Work instruction: Output the records precisely as they stand. Pictures are to be skipped.

Start of Block

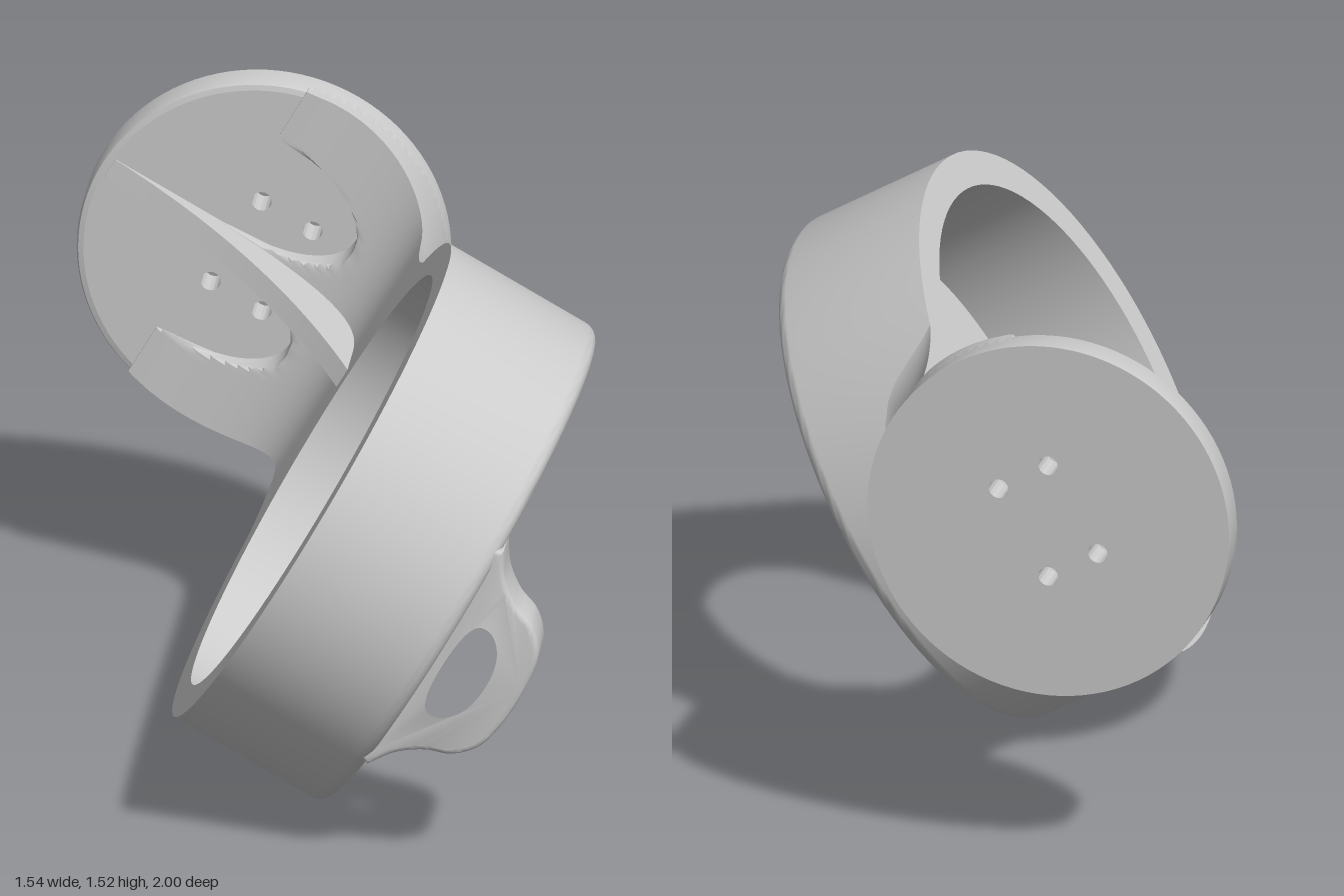
import * as THREE from 'three';
import { toCreasedNormals } from 'three/addons/utils/BufferGeometryUtils.js';

const material = new THREE.MeshStandardMaterial({ color: 0xcccccc });
const V = (x, y) => new THREE.Vector2(x, y);

// Cup: axis along local x, open at x = 0
const CUP_R = 0.74, CUP_IN = 0.64, CUP_LEN = 0.47, CUP_Z = 0.26, FLOOR = 0.09;
// Flange: axis along z
const FL_R = 0.505, FL_X = -0.313, FL_FRONT = -0.9;

function part(name, geometry, group) {
  const mesh = new THREE.Mesh(toCreasedNormals(geometry, 0.6), material);
  mesh.name = name;
  group.add(mesh);
  return mesh;
}

function circle(x, y, r) {
  return new THREE.Path().absarc(x, y, r, 0, Math.PI * 2, false);
}

function disc(r, holes, depth) {
  const shape = new THREE.Shape().absarc(0, 0, r, 0, Math.PI * 2, false);
  shape.holes.push(...holes);
  return new THREE.ExtrudeGeometry(shape, { depth, bevelEnabled: false, curveSegments: 48 });
}

// Grid of points (rows[k][i]) joined into a surface
function gridSurface(rows) {
  const n = rows[0].length, index = [];
  for (let k = 0; k < rows.length - 1; k++) {
    for (let i = 0; i < n - 1; i++) {
      const a = k * n + i, b = a + 1, c = a + n, d = c + 1;
      index.push(a, b, d, a, d, c);
    }
  }
  const g = new THREE.BufferGeometry();
  g.setAttribute('position', new THREE.Float32BufferAttribute(rows.flat(2), 3));
  g.setIndex(index);
  g.computeVertexNormals();
  return g;
}

function addCup(group) {
  const profile = [V(CUP_IN, CUP_LEN), V(CUP_IN, 0), V(CUP_R, 0)];
  for (let i = 0; i <= 6; i++) {
    const q = (i / 6) * Math.PI / 2;
    profile.push(V(CUP_R - 0.04 + 0.04 * Math.cos(q), CUP_LEN - 0.04 + 0.04 * Math.sin(q)));
  }
  profile.push(V(CUP_IN, CUP_LEN));
  const wall = new THREE.LatheGeometry(profile, 96);
  wall.rotateZ(-Math.PI / 2);
  part('cupWall', wall, group).position.z = CUP_Z;

  // Floor with a notched central opening and a ring of screw holes
  const opening = new THREE.Path();
  opening.absarc(0, 0, 0.4, -0.4, 0.4, false);
  opening.absarc(0, 0, 0.375, 0.4, Math.PI * 2 - 0.4, false);
  opening.closePath();
  const holes = [opening];
  for (let k = 0; k < 10; k++) {
    if (k === 4 || k === 5) continue; // covered by the handle
    const q = THREE.MathUtils.degToRad(18 + 36 * k);
    holes.push(circle(0.54 * Math.cos(q), 0.54 * Math.sin(q), 0.024));
  }
  const floor = disc(CUP_IN + 0.003, holes, FLOOR);
  floor.rotateY(Math.PI / 2);
  part('cupFloor', floor, group).position.set(CUP_LEN - FLOOR, 0, CUP_Z);
}

function addHandle(group) {
  const mirrored = half => [...half, ...half.slice().reverse().map(([h, t]) => [h, -t])];
  const smooth = (pts, closed) => new THREE.CatmullRomCurve3(
    pts.map(([h, t]) => new THREE.Vector3(h, t, 0)), closed, 'centripetal')
    .getPoints(72).map(p => V(p.x, p.y));
  const outer = smooth(mirrored([[0.004, 0.37], [0.05, 0.3], [0.113, 0.25], [0.18, 0.222],
    [0.232, 0.165], [0.253, 0.08]]), false);
  const inner = smooth(mirrored([[0.023, 0.105], [0.05, 0.157], [0.095, 0.162],
    [0.14, 0.128], [0.17, 0.06]]), true);
  const shape = new THREE.Shape([V(-0.035, 0.36), ...outer, V(-0.035, -0.36)]);
  inner.pop();
  shape.holes.push(new THREE.Path(inner));
  const b = 0.015;
  const g = new THREE.ExtrudeGeometry(shape, { depth: 0.15 - 2 * b, bevelEnabled: true,
    bevelSize: b, bevelThickness: b, bevelOffset: -b, bevelSegments: 3 });
  part('handle', g, group).position.set(CUP_LEN, 0, 0.75 + b);
}

function addFlange(group) {
  const holes = [];
  for (const sx of [-1, 1]) for (const sy of [-1, 1]) holes.push(circle(sx * 0.08, sy * 0.139, 0.027));
  part('flangePlate', disc(0.485, holes, 0.1), group).position.set(FL_X, 0, -1);
  const rim = new THREE.LatheGeometry([V(0.485, 0), V(FL_R, 0), V(FL_R, 0.085),
    V(0.5, 0.096), V(0.485, 0.1)], 96);
  rim.rotateX(Math.PI / 2);
  part('flangeRim', rim, group).position.set(FL_X, 0, -1);
}

// Arm: the flange's cylinder cut by a concave sweep, flaring into the cup
function addArm(group) {
  const cupZ = t => CUP_Z - Math.sqrt(CUP_R ** 2 - t * t);
  const sweep = z => {
    const u = Math.min(1, Math.max(0, (z - FL_FRONT) / 0.35));
    return Math.max(-0.45, -0.8 * (1 - Math.cbrt(1 - (1 - u) ** 3)));
  };
  // Rounded pocket on each side of the rib
  const pocket = t => {
    const d = (Math.abs(t) - 0.18) / 0.145;
    return Math.abs(d) < 1 ? -0.38 + 0.26 * Math.sqrt(1 - d * d) : -1;
  };
  const levels = [-0.94, -0.9];
  for (let k = 1; k <= 22; k++) levels.push(-0.9 + 0.28 * (k / 22) ** 1.6);
  for (let k = 1; k <= 12; k++) levels.push(-0.62 + 0.14 * Math.sin((k / 12) * Math.PI / 2));

  const wall = [], front = [];
  for (const z of levels) {
    const cut = sweep(z), q = Math.min(1, Math.max(0, (z + 0.62) / 0.14));
    const flare = 0.13 * (1 - Math.sqrt(1 - q * q));
    const lift = t => z + q * (cupZ(t) + 0.48) + 0.006 * q * q;
    const end = Math.acos((cut - FL_X) / FL_R);
    const wallRow = [], frontRow = [];
    for (let i = 0; i <= 64; i++) {
      const th = end * (i / 32 - 1);
      const x = FL_X + FL_R * Math.cos(th);
      const t = (FL_R + flare) * Math.sin(th);
      const push = flare * Math.cos(th) * THREE.MathUtils.smoothstep(x, 0, 0.1);
      wallRow.push([x + push, t, lift(t)]);
    }
    const half = (FL_R + flare) * Math.sin(end);
    for (let i = 0; i <= 96; i++) {
      const t = half * (1 - i / 48);
      frontRow.push([Math.max(cut, pocket(t)), t, lift(t)]);
    }
    wall.push(wallRow);
    front.push(frontRow);
  }
  part('armWall', gridSurface(wall), group);
  part('armFront', gridSurface(front), group);

  // Thin rib between the two pockets
  const rib = new THREE.Shape();
  rib.moveTo(-0.79, -0.91);
  rib.lineTo(-0.79, -0.897);
  rib.quadraticCurveTo(-0.3, -0.85, 0, -0.45);
  rib.lineTo(0.03, -0.45);
  rib.lineTo(0.03, -0.91);
  rib.closePath();
  const g = new THREE.ExtrudeGeometry(rib, { depth: 0.06, bevelEnabled: false, curveSegments: 24 });
  g.translate(0, 0, -0.03);
  g.rotateX(Math.PI / 2);
  part('armRib', g, group);
}

export function createModel() {
  const model = new THREE.Group();
  model.name = 'cupBracket';
  const body = new THREE.Group();
  body.name = 'tiltedBody';
  addCup(body);
  addHandle(body);
  addFlange(body);
  addArm(body);
  body.rotation.z = -Math.PI / 6;
  body.position.y = 0.872;
  model.add(body);
  return model;
}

End of Block

Result of the exercise:
import * as THREE from 'three';
import { toCreasedNormals } from 'three/addons/utils/BufferGeometryUtils.js';

const material = new THREE.MeshStandardMaterial({ color: 0xcccccc });
const V = (x, y) => new THREE.Vector2(x, y);

// Cup: axis along local x, open at x = 0
const CUP_R = 0.74, CUP_IN = 0.64, CUP_LEN = 0.47, CUP_Z = 0.26, FLOOR = 0.09;
// Flange: axis along z
const FL_R = 0.505, FL_X = -0.313, FL_FRONT = -0.9;

function part(name, geometry, group) {
  const mesh = new THREE.Mesh(toCreasedNormals(geometry, 0.6), material);
  mesh.name = name;
  group.add(mesh);
  return mesh;
}

function circle(x, y, r) {
  return new THREE.Path().absarc(x, y, r, 0, Math.PI * 2, false);
}

function disc(r, holes, depth) {
  const shape = new THREE.Shape().absarc(0, 0, r, 0, Math.PI * 2, false);
  shape.holes.push(...holes);
  return new THREE.ExtrudeGeometry(shape, { depth, bevelEnabled: false, curveSegments: 48 });
}

// Grid of points (rows[k][i]) joined into a surface
function gridSurface(rows) {
  const n = rows[0].length, index = [];
  for (let k = 0; k < rows.length - 1; k++) {
    for (let i = 0; i < n - 1; i++) {
      const a = k * n + i, b = a + 1, c = a + n, d = c + 1;
      index.push(a, b, d, a, d, c);
    }
  }
  const g = new THREE.BufferGeometry();
  g.setAttribute('position', new THREE.Float32BufferAttribute(rows.flat(2), 3));
  g.setIndex(index);
  g.computeVertexNormals();
  return g;
}

function addCup(group) {
  const profile = [V(CUP_IN, CUP_LEN), V(CUP_IN, 0), V(CUP_R, 0)];
  for (let i = 0; i <= 6; i++) {
    const q = (i / 6) * Math.PI / 2;
    profile.push(V(CUP_R - 0.04 + 0.04 * Math.cos(q), CUP_LEN - 0.04 + 0.04 * Math.sin(q)));
  }
  profile.push(V(CUP_IN, CUP_LEN));
  const wall = new THREE.LatheGeometry(profile, 96);
  wall.rotateZ(-Math.PI / 2);
  part('cupWall', wall, group).position.z = CUP_Z;

  // Floor with a notched central opening and a ring of screw holes
  const opening = new THREE.Path();
  opening.absarc(0, 0, 0.4, -0.4, 0.4, false);
  opening.absarc(0, 0, 0.375, 0.4, Math.PI * 2 - 0.4, false);
  opening.closePath();
  const holes = [opening];
  for (let k = 0; k < 10; k++) {
    if (k === 4 || k === 5) continue; // covered by the handle
    const q = THREE.MathUtils.degToRad(18 + 36 * k);
    holes.push(circle(0.54 * Math.cos(q), 0.54 * Math.sin(q), 0.024));
  }
  const floor = disc(CUP_IN + 0.003, holes, FLOOR);
  floor.rotateY(Math.PI / 2);
  part('cupFloor', floor, group).position.set(CUP_LEN - FLOOR, 0, CUP_Z);
}

function addHandle(group) {
  const mirrored = half => [...half, ...half.slice().reverse().map(([h, t]) => [h, -t])];
  const smooth = (pts, closed) => new THREE.CatmullRomCurve3(
    pts.map(([h, t]) => new THREE.Vector3(h, t, 0)), closed, 'centripetal')
    .getPoints(72).map(p => V(p.x, p.y));
  const outer = smooth(mirrored([[0.004, 0.37], [0.05, 0.3], [0.113, 0.25], [0.18, 0.222],
    [0.232, 0.165], [0.253, 0.08]]), false);
  const inner = smooth(mirrored([[0.023, 0.105], [0.05, 0.157], [0.095, 0.162],
    [0.14, 0.128], [0.17, 0.06]]), true);
  const shape = new THREE.Shape([V(-0.035, 0.36), ...outer, V(-0.035, -0.36)]);
  inner.pop();
  shape.holes.push(new THREE.Path(inner));
  const b = 0.015;
  const g = new THREE.ExtrudeGeometry(shape, { depth: 0.15 - 2 * b, bevelEnabled: true,
    bevelSize: b, bevelThickness: b, bevelOffset: -b, bevelSegments: 3 });
  part('handle', g, group).position.set(CUP_LEN, 0, 0.75 + b);
}

function addFlange(group) {
  const holes = [];
  for (const sx of [-1, 1]) for (const sy of [-1, 1]) holes.push(circle(sx * 0.08, sy * 0.139, 0.027));
  part('flangePlate', disc(0.485, holes, 0.1), group).position.set(FL_X, 0, -1);
  const rim = new THREE.LatheGeometry([V(0.485, 0), V(FL_R, 0), V(FL_R, 0.085),
    V(0.5, 0.096), V(0.485, 0.1)], 96);
  rim.rotateX(Math.PI / 2);
  part('flangeRim', rim, group).position.set(FL_X, 0, -1);
}

// Arm: the flange's cylinder cut by a concave sweep, flaring into the cup
function addArm(group) {
  const cupZ = t => CUP_Z - Math.sqrt(CUP_R ** 2 - t * t);
  const sweep = z => {
    const u = Math.min(1, Math.max(0, (z - FL_FRONT) / 0.35));
    return Math.max(-0.45, -0.8 * (1 - Math.cbrt(1 - (1 - u) ** 3)));
  };
  // Rounded pocket on each side of the rib
  const pocket = t => {
    const d = (Math.abs(t) - 0.18) / 0.145;
    return Math.abs(d) < 1 ? -0.38 + 0.26 * Math.sqrt(1 - d * d) : -1;
  };
  const levels = [-0.94, -0.9];
  for (let k = 1; k <= 22; k++) levels.push(-0.9 + 0.28 * (k / 22) ** 1.6);
  for (let k = 1; k <= 12; k++) levels.push(-0.62 + 0.14 * Math.sin((k / 12) * Math.PI / 2));

  const wall = [], front = [];
  for (const z of levels) {
    const cut = sweep(z), q = Math.min(1, Math.max(0, (z + 0.62) / 0.14));
    const flare = 0.13 * (1 - Math.sqrt(1 - q * q));
    const lift = t => z + q * (cupZ(t) + 0.48) + 0.006 * q * q;
    const end = Math.acos((cut - FL_X) / FL_R);
    const wallRow = [], frontRow = [];
    for (let i = 0; i <= 64; i++) {
      const th = end * (i / 32 - 1);
      const x = FL_X + FL_R * Math.cos(th);
      const t = (FL_R + flare) * Math.sin(th);
      const push = flare * Math.cos(th) * THREE.MathUtils.smoothstep(x, 0, 0.1);
      wallRow.push([x + push, t, lift(t)]);
    }
    const half = (FL_R + flare) * Math.sin(end);
    for (let i = 0; i <= 96; i++) {
      const t = half * (1 - i / 48);
      frontRow.push([Math.max(cut, pocket(t)), t, lift(t)]);
    }
    wall.push(wallRow);
    front.push(frontRow);
  }
  part('armWall', gridSurface(wall), group);
  part('armFront', gridSurface(front), group);

  // Thin rib between the two pockets
  const rib = new THREE.Shape();
  rib.moveTo(-0.79, -0.91);
  rib.lineTo(-0.79, -0.897);
  rib.quadraticCurveTo(-0.3, -0.85, 0, -0.45);
  rib.lineTo(0.03, -0.45);
  rib.lineTo(0.03, -0.91);
  rib.closePath();
  const g = new THREE.ExtrudeGeometry(rib, { depth: 0.06, bevelEnabled: false, curveSegments: 24 });
  g.translate(0, 0, -0.03);
  g.rotateX(Math.PI / 2);
  part('armRib', g, group);
}

export function createModel() {
  const model = new THREE.Group();
  model.name = 'cupBracket';
  const body = new THREE.Group();
  body.name = 'tiltedBody';
  addCup(body);
  addHandle(body);
  addFlange(body);
  addArm(body);
  body.rotation.z = -Math.PI / 6;
  body.position.y = 0.872;
  model.add(body);
  return model;
}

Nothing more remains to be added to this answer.